──────── EXERCISE INPUTS

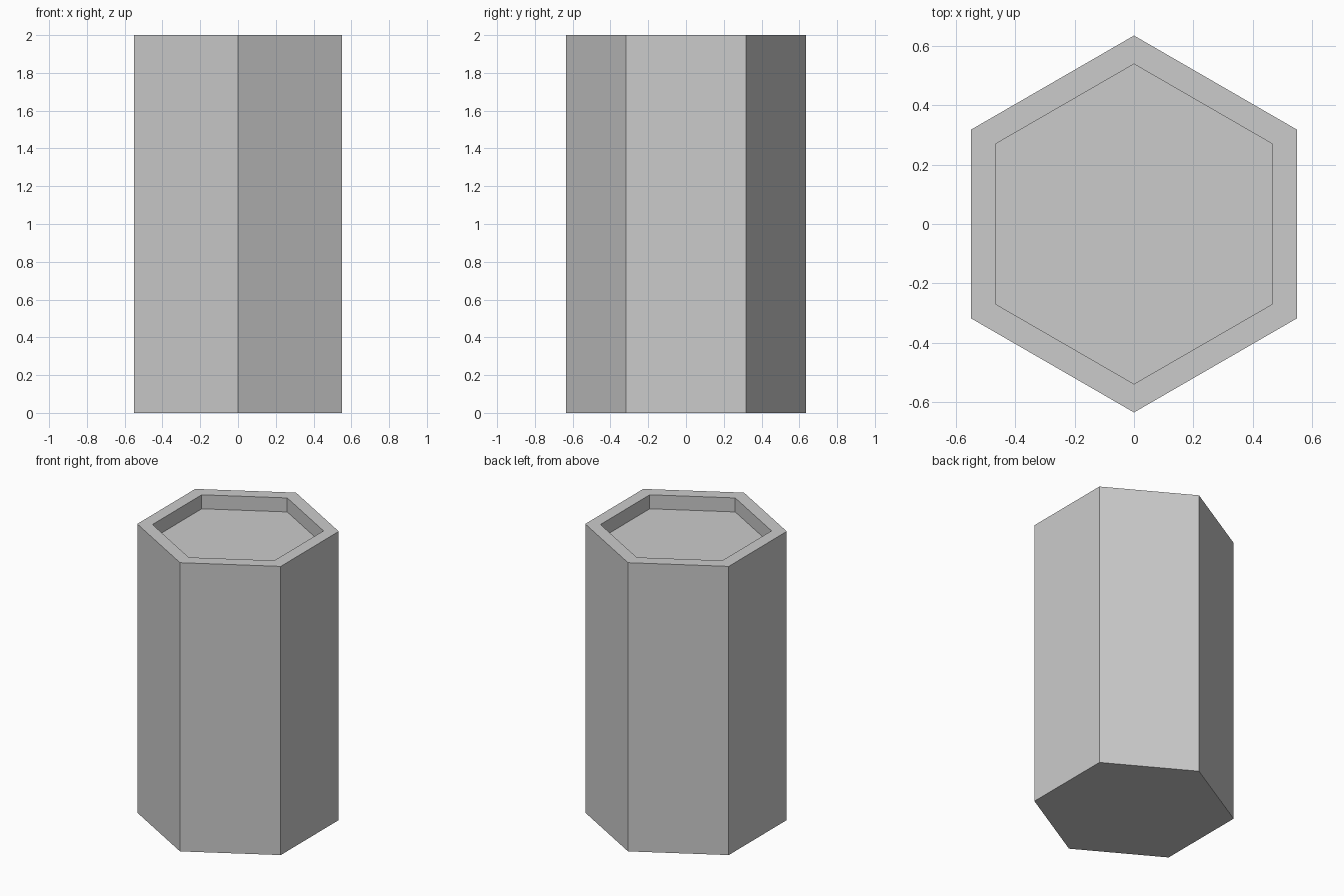
import bpy, bmesh
from math import sin, cos, pi

if "Cube" in bpy.data.objects:
    bpy.data.objects.remove(bpy.data.objects["Cube"])

HEIGHT, OUTER_R, INNER_R, DEPTH = 2.0, 0.635, 0.539, 0.097


def hex_ring(bm, radius, z):
    """Six vertices with corners pointing along +/-y."""
    return [bm.verts.new((radius * cos(pi / 6 + i * pi / 3),
                          radius * sin(pi / 6 + i * pi / 3), z)) for i in range(6)]


bm = bmesh.new()

# Rings from the base, up the outside, over the rim and into the recess
rings = [hex_ring(bm, r, z) for r, z in (
    (OUTER_R, 0), (OUTER_R, HEIGHT), (INNER_R, HEIGHT), (INNER_R, HEIGHT - DEPTH))]
for a, b in zip(rings, rings[1:]):
    for i in range(6):
        j = (i + 1) % 6
        bm.faces.new((a[i], a[j], b[j], b[i]))

# Base and recess floor
bm.faces.new(rings[0][::-1])
bm.faces.new(rings[-1])
bmesh.ops.recalc_face_normals(bm, faces=bm.faces)

mesh = bpy.data.meshes.new("hexagonal_column")
bm.to_mesh(mesh)
bm.free()
bpy.context.collection.objects.link(bpy.data.objects.new("hexagonal_column", mesh))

────────────────

ASSIGNED TASK >> Set down the entries again without change. Leave the pictures out.

SOLUTION TO THE EXERCISE >>
import bpy, bmesh
from math import sin, cos, pi

if "Cube" in bpy.data.objects:
    bpy.data.objects.remove(bpy.data.objects["Cube"])

HEIGHT, OUTER_R, INNER_R, DEPTH = 2.0, 0.635, 0.539, 0.097


def hex_ring(bm, radius, z):
    """Six vertices with corners pointing along +/-y."""
    return [bm.verts.new((radius * cos(pi / 6 + i * pi / 3),
                          radius * sin(pi / 6 + i * pi / 3), z)) for i in range(6)]


bm = bmesh.new()

# Rings from the base, up the outside, over the rim and into the recess
rings = [hex_ring(bm, r, z) for r, z in (
    (OUTER_R, 0), (OUTER_R, HEIGHT), (INNER_R, HEIGHT), (INNER_R, HEIGHT - DEPTH))]
for a, b in zip(rings, rings[1:]):
    for i in range(6):
        j = (i + 1) % 6
        bm.faces.new((a[i], a[j], b[j], b[i]))

# Base and recess floor
bm.faces.new(rings[0][::-1])
bm.faces.new(rings[-1])
bmesh.ops.recalc_face_normals(bm, faces=bm.faces)

mesh = bpy.data.meshes.new("hexagonal_column")
bm.to_mesh(mesh)
bm.free()
bpy.context.collection.objects.link(bpy.data.objects.new("hexagonal_column", mesh))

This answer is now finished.